On Friday, July 29, the Pennsylvania Attorney General, the Hershey Trust Company and the Milton Hershey School, entered into a written settlement resolving an investigation conducted by the Attorney General concerning certain governance practices of the two entities. The high profile of both the parties and of the investigation, and the terms of the settlement, are worthy of health system governance committee review.

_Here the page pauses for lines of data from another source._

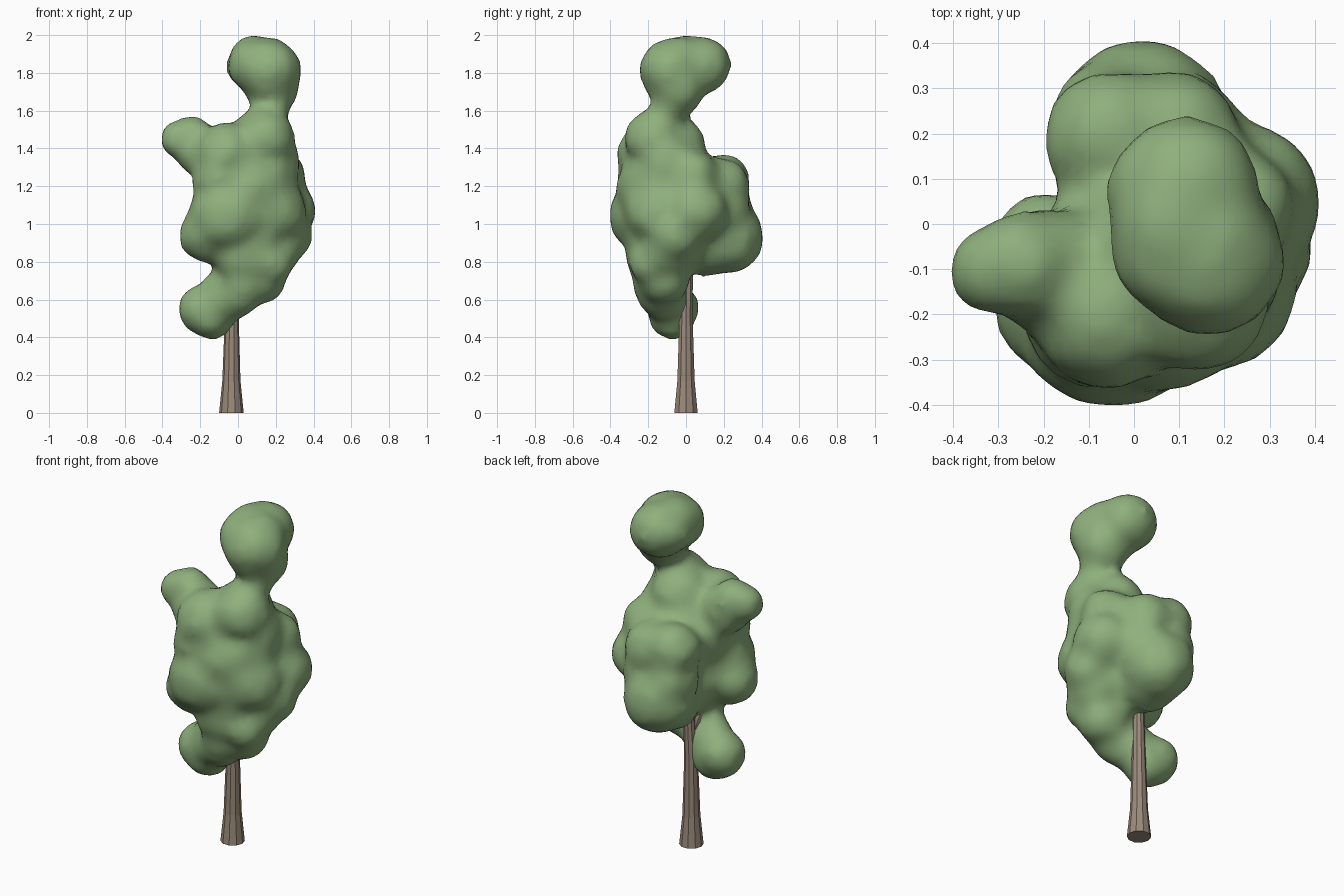
import bpy
import bmesh
import math
from mathutils import Vector, noise

if "Cube" in bpy.data.objects:
    bpy.data.objects.remove(bpy.data.objects["Cube"], do_unlink=True)


def material(name, rgb):
    m = bpy.data.materials.new(name)
    m.use_nodes = True
    m.diffuse_color = (*rgb, 1)
    bsdf = m.node_tree.nodes["Principled BSDF"]
    bsdf.inputs["Base Color"].default_value = (*rgb, 1)
    bsdf.inputs["Roughness"].default_value = 0.9
    return m


def make_object(name, bm, mat):
    mesh = bpy.data.meshes.new(name)
    bm.to_mesh(mesh)
    bm.free()
    mesh.materials.append(mat)
    obj = bpy.data.objects.new(name, mesh)
    bpy.context.scene.collection.objects.link(obj)
    return obj


def limb(name, rings, sides, mat):
    """Faceted tapered limb through (x, y, z, radius) rings."""
    bm = bmesh.new()
    loops = []
    for x, y, z, r in rings:
        angles = [math.tau * i / sides for i in range(sides)]
        loops.append([bm.verts.new((x + r * math.cos(a), y + r * math.sin(a), z))
                      for a in angles])
    for low, high in zip(loops, loops[1:]):
        for i in range(sides):
            j = (i + 1) % sides
            bm.faces.new((low[i], low[j], high[j], high[i]))
    bm.faces.new(loops[0][::-1])
    bm.faces.new(loops[-1])
    return make_object(name, bm, mat)


def clumps(bm, balls):
    """Add one lumpy ball for each (x, y, z, radius)."""
    for x, y, z, r in balls:
        centre = Vector((x, y, z))
        ball = bmesh.ops.create_icosphere(bm, subdivisions=3, radius=r + 0.012)
        for v in ball["verts"]:
            bump = noise.noise((v.co + centre) * 10)
            v.co = centre + v.co * (1 + 0.1 * bump)


leaf = material("leaf green", (0.275, 0.435, 0.205))
bark = material("bark brown", (0.325, 0.255, 0.195))

# Trunk with flared foot, and a side branch entering the foliage
limb("trunk", [(-0.035, 0, 0, 0.065), (-0.035, 0, 0.17, 0.048),
               (-0.033, 0, 0.5, 0.037), (-0.02, 0.01, 0.9, 0.028)], 10, bark)
limb("branch", [(-0.035, 0, 0.6, 0.02), (-0.06, -0.03, 0.74, 0.018),
                (-0.12, -0.1, 0.9, 0.014)], 6, bark)

foliage_bm = bmesh.new()
# Crown on its narrow neck
clumps(foliage_bm, [
    (0.165, -0.08, 1.81, 0.16), (0.12, 0.085, 1.84, 0.145),
    (0.09, 0, 1.858, 0.135), (0.18, -0.04, 1.72, 0.135),
    (0.06, 0.07, 1.84, 0.115), (0.08, -0.06, 1.84, 0.125),
    (0.17, -0.03, 1.85, 0.125), (0.18, -0.1, 1.6, 0.08)])
# Shoulders and side arm
clumps(foliage_bm, [
    (0.14, -0.17, 1.45, 0.15), (-0.06, -0.2, 1.37, 0.155),
    (-0.31, -0.1, 1.45, 0.095), (-0.25, -0.09, 1.455, 0.11),
    (-0.19, -0.1, 1.38, 0.13), (0.08, -0.06, 1.42, 0.15),
    (0.1, -0.12, 1.5, 0.1)])
# Main mass
clumps(foliage_bm, [
    (0.05, -0.1, 1.2, 0.26), (0.17, -0.1, 1.33, 0.15),
    (0.21, 0.03, 1.24, 0.14), (0.245, 0.05, 1.07, 0.16),
    (0.17, -0.14, 1.06, 0.18), (0.26, -0.06, 0.95, 0.13),
    (-0.05, -0.2, 1.05, 0.2), (-0.08, -0.21, 1.23, 0.15),
    (-0.17, -0.18, 0.94, 0.135), (0.06, -0.08, 0.98, 0.24)])
# Rear lobe
clumps(foliage_bm, [
    (0.02, 0.215, 0.93, 0.185), (-0.05, 0.195, 1.22, 0.14),
    (0.08, 0.19, 1.2, 0.14), (-0.05, 0.21, 1.05, 0.14),
    (0.09, 0.18, 1.06, 0.15), (0.1, 0.08, 1.15, 0.17),
    (0.01, 0.12, 0.87, 0.145)])
# Underside, small nub and low side lobe
clumps(foliage_bm, [
    (0.17, -0.1, 0.87, 0.155), (0.04, -0.15, 0.83, 0.165),
    (0.185, -0.19, 0.79, 0.1), (0.11, -0.12, 0.71, 0.135),
    (0.03, -0.16, 0.68, 0.115), (0.01, -0.15, 0.63, 0.11),
    (-0.19, -0.06, 0.55, 0.12), (-0.14, -0.07, 0.51, 0.115),
    (-0.07, -0.1, 0.6, 0.12), (-0.1, -0.1, 0.65, 0.09)])
foliage = make_object("foliage", foliage_bm, leaf)

# Fuse the clumps into one soft surface
remesh = foliage.modifiers.new("fuse", "REMESH")
remesh.mode = "VOXEL"
remesh.voxel_size = 0.03
remesh.use_smooth_shade = True
soften = foliage.modifiers.new("soften", "SMOOTH")
soften.factor = 0.5
soften.iterations = 9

The investigation had been prompted by Attorney General concerns with Hershey compliance with a previous 2013 settlement between the parties on certain governance related issues. The key terms of the 2016 settlement reflect the particular focus of the Attorney General’s scrutiny. Those terms included ten year term limits for board members; mandatory performance evaluations; the resignations of five individual directors; required notice to the Attorney General on board nominations and a best efforts commitment to nominate candidates with appropriate education, training and experience; limits on director compensation; limits on cross-directorships with other Hershey-related entities; and clarifications to the existing Hershey conflicts of interest policy.

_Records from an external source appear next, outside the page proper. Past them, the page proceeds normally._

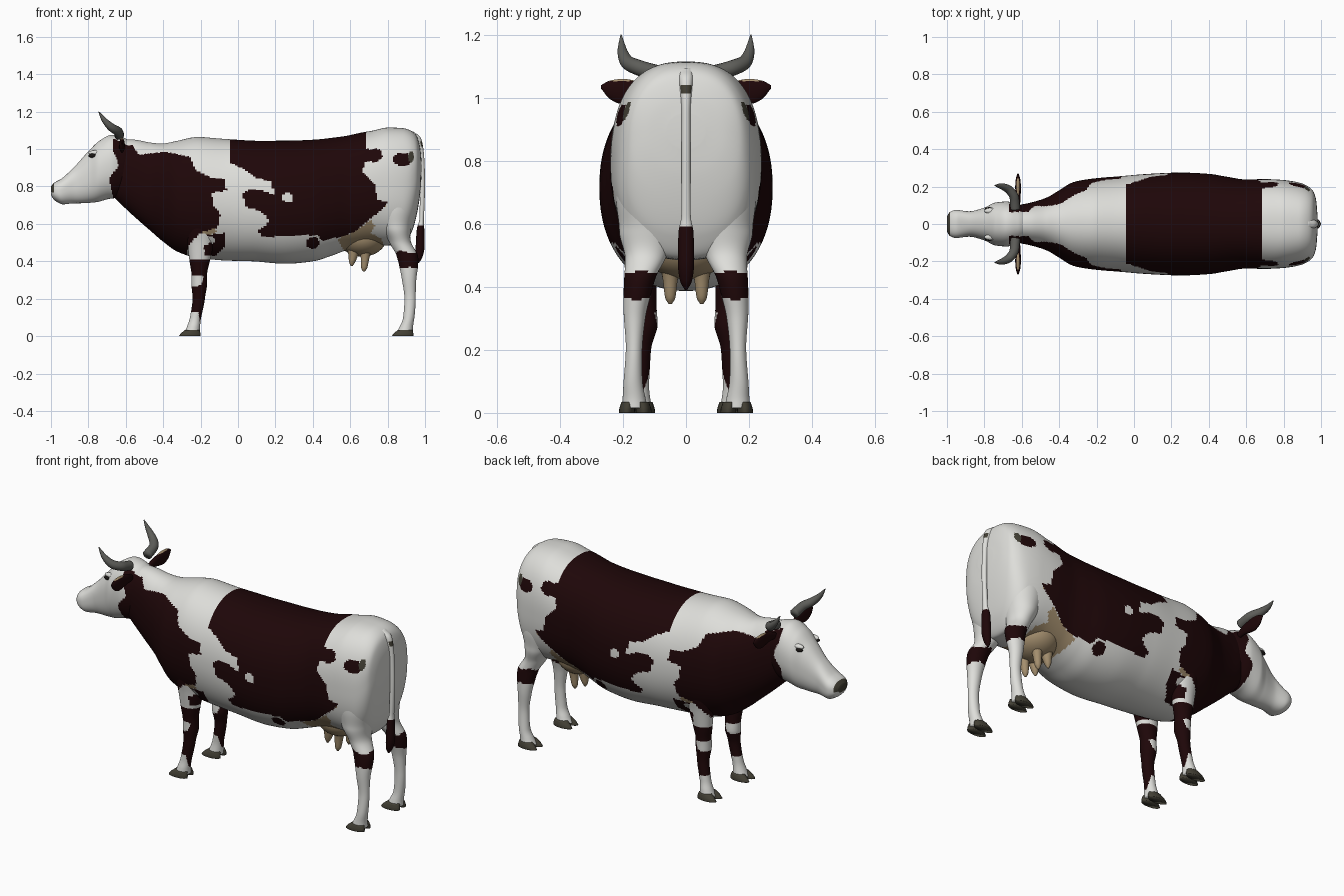
import bpy, bmesh, math
from mathutils import Vector

X, Y, Z = Vector((1, 0, 0)), Vector((0, 1, 0)), Vector((0, 0, 1))


def material(name, r, g, b):
    m = bpy.data.materials.new(name)
    m.diffuse_color = (r, g, b, 1)
    return m


MATS = [material("white_hide", .73, .73, .70), material("brown_hide", .013, .002, .0025),
        material("horn_grey", .11, .11, .10), material("hoof_grey", .055, .05, .035),
        material("udder_tan", .38, .28, .16), material("eye_black", .01, .008, .007)]
WHITE, BROWN, HORN, HOOF, TAN, EYE = range(6)


def smooth_rows(rows, steps):
    """Interpolate the key sections without overshoot."""
    n, cols = len(rows), len(rows[0])

    def slope(i, c):
        if i == 0 or i == n - 1:
            j = max(i, 1)
            return rows[j][c] - rows[j - 1][c]
        a, b = rows[i][c] - rows[i - 1][c], rows[i + 1][c] - rows[i][c]
        return 2 * a * b / (a + b) if a * b > 0 else 0

    out = []
    for i in range(n - 1):
        for s in range(steps):
            t = s / steps
            h = (2*t**3 - 3*t*t + 1, t**3 - 2*t*t + t, 3*t*t - 2*t**3, t**3 - t*t)
            out.append([h[0]*rows[i][c] + h[1]*slope(i, c) + h[2]*rows[i + 1][c] + h[3]*slope(i + 1, c)
                        for c in range(cols)])
    return out + [list(rows[-1])]


def loft(name, rows, axis, ref, rule, sides=24, steps=6, mirror=False):
    """Rows of (x, y, z, radius_u, radius_v, exponent); axis None follows the path."""
    rows = smooth_rows([list(r) + [2] * (6 - len(r)) for r in rows], steps)
    pts = [Vector(r[:3]) for r in rows]
    bm = bmesh.new()
    rings = []
    for i, r in enumerate(rows):
        n = axis or (pts[min(i + 1, len(pts) - 1)] - pts[max(i - 1, 0)]).normalized()
        u = n.cross(ref).normalized()
        v = n.cross(u)
        ring = []
        for k in range(sides):
            a = 2 * math.pi * k / sides
            c, s = math.cos(a), math.sin(a)
            d = (abs(c) ** r[5] + abs(s) ** r[5]) ** (-1 / r[5])
            ring.append(bm.verts.new(pts[i] + u * (r[3] * c * d) + v * (r[4] * s * d)))
        rings.append(ring)
    for a, b in zip(rings, rings[1:]):
        for k in range(sides):
            j = (k + 1) % sides
            bm.faces.new((a[k], a[j], b[j], b[k]))
    bm.faces.new(rings[0])
    bm.faces.new(rings[-1])
    return finish(name, bm, rule, mirror)


def ellipsoid(name, centre, radii, rule, mirror=False):
    bm = bmesh.new()
    bmesh.ops.create_uvsphere(bm, u_segments=32, v_segments=20, radius=1)
    bmesh.ops.scale(bm, vec=radii, verts=bm.verts)
    bmesh.ops.translate(bm, vec=centre, verts=bm.verts)
    return finish(name, bm, rule, mirror)


def finish(name, bm, rule, mirror):
    bmesh.ops.recalc_face_normals(bm, faces=bm.faces)
    for f in bm.faces:
        f.smooth = True
        f.material_index = rule(f.calc_center_median()) if callable(rule) else rule
    me = bpy.data.meshes.new(name)
    bm.to_mesh(me)
    bm.free()
    for m in MATS:
        me.materials.append(m)
    ob = bpy.data.objects.new(name, me)
    bpy.context.collection.objects.link(ob)
    if mirror:
        mod = ob.modifiers.new("mirror", 'MIRROR')
        mod.use_axis = (False, True, False)
    return ob


# Hide patches, drawn in side view (x, z)
SHOULDER = [(-.67, 1.1), (-.6, 1.045), (-.57, 1.03), (-.53, .97), (-.39, .985), (-.26, .96), (-.23, .89),
            (-.15, .85), (-.07, .845), (-.06, .78), (-.14, .765), (-.13, .7), (-.095, .65),
            (-.11, .58), (-.2, .555), (-.26, .49), (-.29, .38), (-.5, .45), (-.64, .66),
            (-.67, .75), (-.69, .85), (-.635, .91), (-.67, 1.0)]
FLANK = [(-.05, 1.2), (.68, 1.2), (.68, 1.0), (.76, 1.0), (.775, .96), (.75, .935), (.68, .93), (.665, .877),
         (.73, .81), (.745, .73), (.8, .715), (.78, .685), (.7, .62), (.62, .555), (.54, .53),
         (.45, .51), (.425, .54), (.24, .535), (.125, .53), (.105, .567), (.17, .61), (.125, .67),
         (.05, .685), (.025, .755), (.06, .79), (.125, .78), (.195, .755), (.18, .825),
         (.1, .845), (.035, .89), (-.045, .93)]
ELBOW = [(-.2, .54), (-.07, .55), (-.07, .48), (-.12, .43), (-.18, .43), (-.18, .49), (-.12, .5), (-.13, .53)]
SHIN = [(-.3, .41), (-.14, .41), (-.14, .03), (-.2, .03), (-.21, .13), (-.3, .14), (-.3, .26),
        (-.2, .27), (-.18, .32), (-.3, .33)]
HOCK = [(.8, .39), (.86, .46), (.93, .44), (1, .465), (1, .35), (.92, .37), (.8, .35)]
UDDER = [(.53, .52), (.62, .555), (.71, .62), (.73, .59), (.71, .55), (.77, .52), (.79, .4), (.6, .4)]


def inside(poly, x, z):
    hit = False
    for (x1, z1), (x2, z2) in zip(poly, poly[1:] + poly[:1]):
        if (z1 > z) != (z2 > z) and x < x1 + (z - z1) * (x2 - x1) / (z2 - z1):
            hit = not hit
    return hit


def spot(p, x, z, rx, rz):
    return ((p.x - x) / rx) ** 2 + ((p.z - z) / rz) ** 2 < 1


def hide(p):
    if p.x < -.4 and p.z > .95 and abs(p.y) < .065:     # pale crest of the neck
        return WHITE
    if spot(p, .925, .96, .016, .03):
        return HOOF
    if spot(p, .265, .74, .032, .024):
        return WHITE
    if spot(p, .4, .5, .035, .032) or spot(p, .88, .945, .05, .035):
        return BROWN
    if any(inside(q, p.x, p.z) for q in (SHOULDER, FLANK, ELBOW, SHIN, HOCK)):
        return BROWN
    if inside(UDDER, p.x, p.z) or spot(p, .765, .7, .025, .018) or spot(p, -.16, .56, .05, .015):
        return TAN
    return WHITE


def profile(rows):
    """(x, top, bottom, half width, exponent) to loft rows."""
    return [(x, 0, (t + b) / 2, w, (t - b) / 2, e) for x, t, b, w, e in rows]


# Neck, barrel and rump
loft("body", profile([
    (-.68, 1.03, .76, .08, 2.2), (-.62, 1.05, .70, .10, 2.2), (-.55, 1.05, .635, .115, 2.2),
    (-.47, 1.035, .565, .14, 2.1), (-.40, 1.03, .505, .18, 2.1), (-.32, 1.045, .45, .225, 2.1),
    (-.2, 1.065, .415, .245, 2.1), (-.08, 1.055, .405, .255, 2.1), (.08, 1.045, .40, .268, 2.2),
    (.25, 1.045, .387, .275, 2.2), (.4, 1.05, .40, .268, 2.2), (.5, 1.06, .43, .252, 2.2),
    (.6, 1.075, .465, .238, 2.3), (.7, 1.095, .485, .24, 2.4), (.8, 1.115, .485, .235, 2.5),
    (.88, 1.112, .49, .222, 2.5), (.93, 1.095, .56, .202, 2.5), (.96, 1.06, .67, .172, 2.5),
    (.975, 1.0, .77, .12, 2.3), (.98, .95, .84, .06, 2)]), X, Z, hide, 200, 12)

# Head with dark nose tip
loft("head", profile([
    (-1.0, .80, .755, .04, 2.3), (-.985, .818, .73, .063, 2.4), (-.95, .838, .708, .075, 2.5),
    (-.88, .9, .71, .068, 2.4), (-.8, .988, .712, .088, 2.3), (-.74, 1.045, .72, .115, 2.2),
    (-.68, 1.075, .735, .12, 2.2), (-.62, 1.065, .75, .105, 2.2), (-.56, 1.03, .79, .08, 2.2)]),
    X, Z, lambda p: HOOF if p.x < -.984 and p.z > .768 else hide(p), 80, 10)
ellipsoid("eye", (-.775, .078, .965), (.024, .012, .012), EYE, True)
ellipsoid("eyebrow", (-.76, .07, .98), (.04, .016, .014), WHITE, True)

# Horns and ears
loft("horn", [(-.635, .08, 1.075, .026, .026), (-.64, .14, 1.092, .025, .025), (-.675, .188, 1.115, .022, .022),
              (-.715, .203, 1.155, .014, .014), (-.745, .206, 1.2, .002, .002)], None, X, HORN, 20, 8, True)
loft("ear", [(-.625, .08, 1.01, .012, .018), (-.62, .14, 1.02, .014, .03), (-.62, .2, 1.02, .015, .04),
             (-.62, .24, 1.025, .012, .03), (-.62, .27, 1.035, .003, .005)], Y, Z,
     lambda p: TAN if p.z > 1.053 else BROWN, 32, 8, True)

# Legs, from inside the body to the pastern
loft("hind_leg", [
    (.83, .12, .95, .07, .05), (.83, .135, .8, .115, .086), (.835, .132, .68, .105, .09),
    (.845, .118, .58, .08, .094), (.868, .127, .5, .058, .067), (.905, .146, .43, .057, .05),
    (.912, .154, .38, .051, .044), (.915, .163, .3, .038, .034), (.92, .165, .2, .03, .026),
    (.913, .168, .1, .03, .03), (.9, .165, .05, .036, .036), (.89, .163, .015, .045, .042)],
    Z, Y, hide, 48, 9, True)
loft("front_leg", [
    (-.2, .13, .78, .08, .06), (-.2, .15, .62, .09, .068), (-.2, .145, .5, .072, .055),
    (-.205, .14, .4, .054, .046), (-.207, .135, .33, .042, .042), (-.207, .133, .28, .042, .043),
    (-.21, .142, .2, .033, .031), (-.227, .147, .1, .03, .03), (-.238, .15, .05, .035, .036),
    (-.246, .15, .015, .042, .042)], Z, Y, hide, 48, 9, True)

# Cloven hooves: two toes per foot
for part, hx, hy in (("hind", .88, .161), ("front", -.258, .15)):
    for toe, side in (("inner", -1), ("outer", 1)):
        loft(f"{part}_{toe}_hoof", [
            (hx, hy + side * .027, 0, .058, .025), (hx + .004, hy + side * .026, .012, .054, .025),
            (hx + .014, hy + side * .022, .034, .038, .022)], Z, Y, HOOF, 20, 4, True)

# Udder and teats
ellipsoid("udder", (.665, 0, .53), (.13, .14, .105), TAN)
for part, tx, tip in (("front", .615, .375), ("rear", .68, .345)):
    loft(part + "_teat", [(tx + .005, .05, .48, .035, .035), (tx, .05, .425, .024, .024),
                          (tx - .005, .05, tip + .02, .016, .016), (tx - .007, .05, tip, .005, .005)],
         Z, Y, TAN, 20, 5, True)

# Tail with dark tuft
loft("tail", [
    (.925, 0, 1.095, .01, .016), (.955, 0, 1.06, .022, .022), (.98, 0, .95, .016, .014),
    (.986, 0, .8, .014, .014), (.982, 0, .63, .012, .015), (.976, 0, .57, .02, .024),
    (.974, 0, .48, .024, .026), (.967, 0, .42, .018, .019), (.962, 0, .39, .004, .004)], Z, Y,
    lambda p: BROWN if p.z < .59 else HOOF if 1.015 < p.z < 1.045 and abs(p.y) < .016 else WHITE, 24, 8)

The settlement brings to a close what has been to date one of the most prominent governance controversies in the nonprofit sector. While the terms and conditions set forth in the settlement reflect the measures deemed necessary by the Attorney General to protect the charitable interests, they should not be viewed as per se governance “best practices.” The more significant lesson to nonprofit health systems from the settlement is the extent to which state charity officials will scrutinize and investigate charitable organizations where deemed necessary to preserve charitable assets—and the financial, operational and reputational costs (to both the organization and to individual directors) arising from such scrutiny.